Every line from the first one in the data below through the line holding "for s in (-1, 1)]" is to be written out exactly, with the pictures omitted.

[Provided entries Boundary: Start]

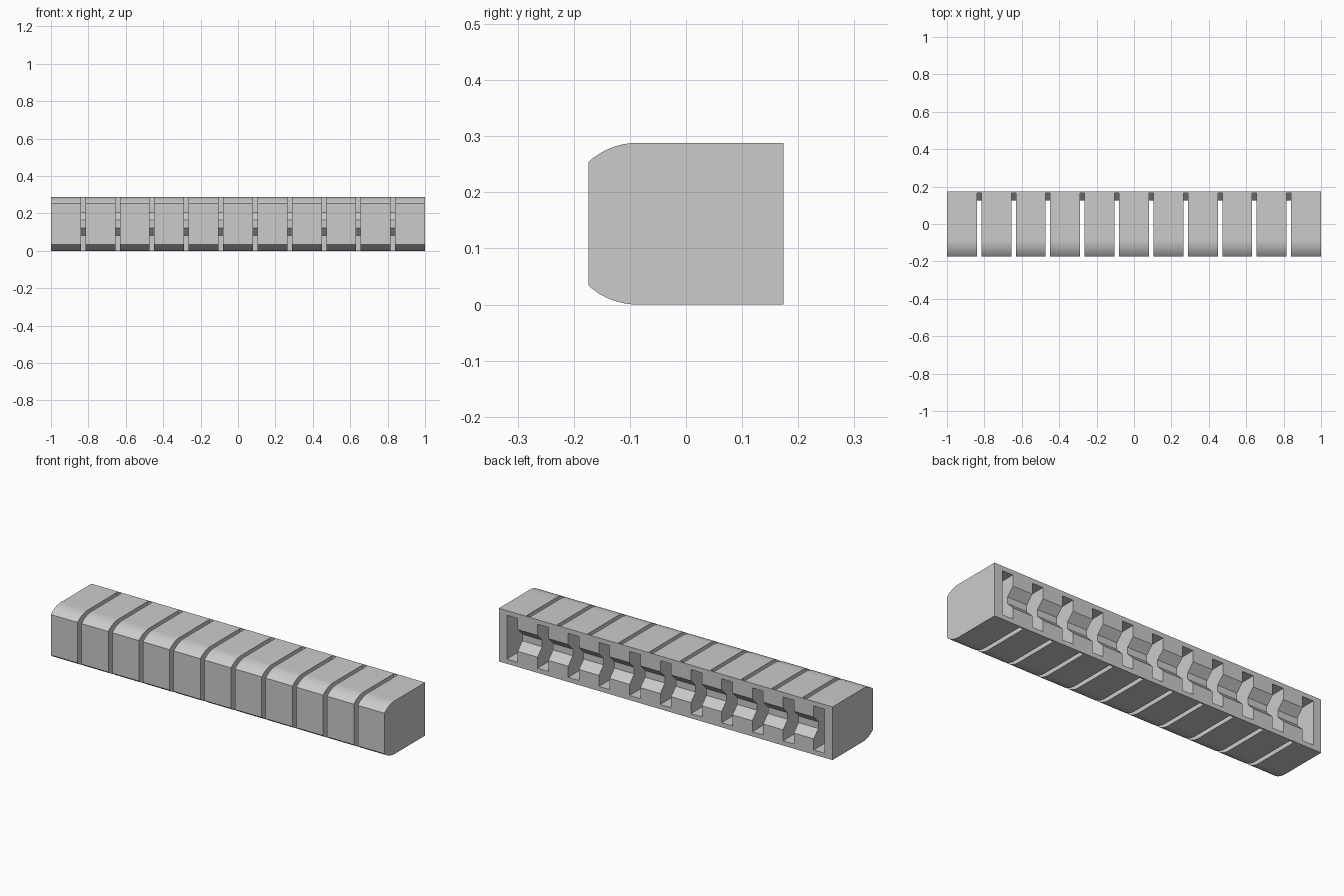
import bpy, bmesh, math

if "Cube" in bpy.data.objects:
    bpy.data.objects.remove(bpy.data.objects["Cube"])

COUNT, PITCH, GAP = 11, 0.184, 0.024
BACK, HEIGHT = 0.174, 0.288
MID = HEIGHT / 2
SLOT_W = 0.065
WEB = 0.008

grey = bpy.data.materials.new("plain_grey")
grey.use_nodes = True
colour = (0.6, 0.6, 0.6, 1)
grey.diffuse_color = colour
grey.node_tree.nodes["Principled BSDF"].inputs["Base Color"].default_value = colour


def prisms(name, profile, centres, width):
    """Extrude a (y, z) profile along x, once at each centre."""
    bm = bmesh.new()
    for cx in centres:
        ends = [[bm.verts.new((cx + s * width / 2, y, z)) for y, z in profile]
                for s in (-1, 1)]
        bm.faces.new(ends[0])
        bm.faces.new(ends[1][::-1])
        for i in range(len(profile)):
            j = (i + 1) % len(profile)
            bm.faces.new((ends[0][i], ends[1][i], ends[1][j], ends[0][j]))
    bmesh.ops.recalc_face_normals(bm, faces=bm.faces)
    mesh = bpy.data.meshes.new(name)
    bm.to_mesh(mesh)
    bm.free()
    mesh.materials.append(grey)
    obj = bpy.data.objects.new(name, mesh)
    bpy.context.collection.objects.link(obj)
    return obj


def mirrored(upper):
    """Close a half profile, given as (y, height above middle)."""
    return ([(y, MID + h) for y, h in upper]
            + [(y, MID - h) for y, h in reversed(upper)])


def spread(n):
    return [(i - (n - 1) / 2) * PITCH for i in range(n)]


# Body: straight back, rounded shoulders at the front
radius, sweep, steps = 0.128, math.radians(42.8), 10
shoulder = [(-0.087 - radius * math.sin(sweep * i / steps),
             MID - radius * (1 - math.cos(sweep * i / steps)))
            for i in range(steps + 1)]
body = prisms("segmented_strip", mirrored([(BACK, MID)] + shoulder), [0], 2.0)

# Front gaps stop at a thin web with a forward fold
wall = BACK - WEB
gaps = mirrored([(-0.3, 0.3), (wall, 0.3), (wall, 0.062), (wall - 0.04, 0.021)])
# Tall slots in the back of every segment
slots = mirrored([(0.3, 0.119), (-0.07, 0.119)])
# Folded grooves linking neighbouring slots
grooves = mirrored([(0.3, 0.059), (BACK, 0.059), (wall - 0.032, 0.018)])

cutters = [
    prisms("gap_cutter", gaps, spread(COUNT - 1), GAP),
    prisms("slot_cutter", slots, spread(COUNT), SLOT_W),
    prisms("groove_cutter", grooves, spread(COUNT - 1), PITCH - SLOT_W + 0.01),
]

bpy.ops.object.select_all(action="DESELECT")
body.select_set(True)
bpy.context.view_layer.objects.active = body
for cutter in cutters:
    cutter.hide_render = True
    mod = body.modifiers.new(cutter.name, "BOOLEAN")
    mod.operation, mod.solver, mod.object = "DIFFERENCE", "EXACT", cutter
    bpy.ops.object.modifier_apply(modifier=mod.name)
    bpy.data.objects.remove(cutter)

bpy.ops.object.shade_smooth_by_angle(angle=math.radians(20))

[Provided entries Boundary: End]

_Written reply_:
import bpy, bmesh, math

if "Cube" in bpy.data.objects:
    bpy.data.objects.remove(bpy.data.objects["Cube"])

COUNT, PITCH, GAP = 11, 0.184, 0.024
BACK, HEIGHT = 0.174, 0.288
MID = HEIGHT / 2
SLOT_W = 0.065
WEB = 0.008

grey = bpy.data.materials.new("plain_grey")
grey.use_nodes = True
colour = (0.6, 0.6, 0.6, 1)
grey.diffuse_color = colour
grey.node_tree.nodes["Principled BSDF"].inputs["Base Color"].default_value = colour


def prisms(name, profile, centres, width):
    """Extrude a (y, z) profile along x, once at each centre."""
    bm = bmesh.new()
    for cx in centres:
        ends = [[bm.verts.new((cx + s * width / 2, y, z)) for y, z in profile]
                for s in (-1, 1)]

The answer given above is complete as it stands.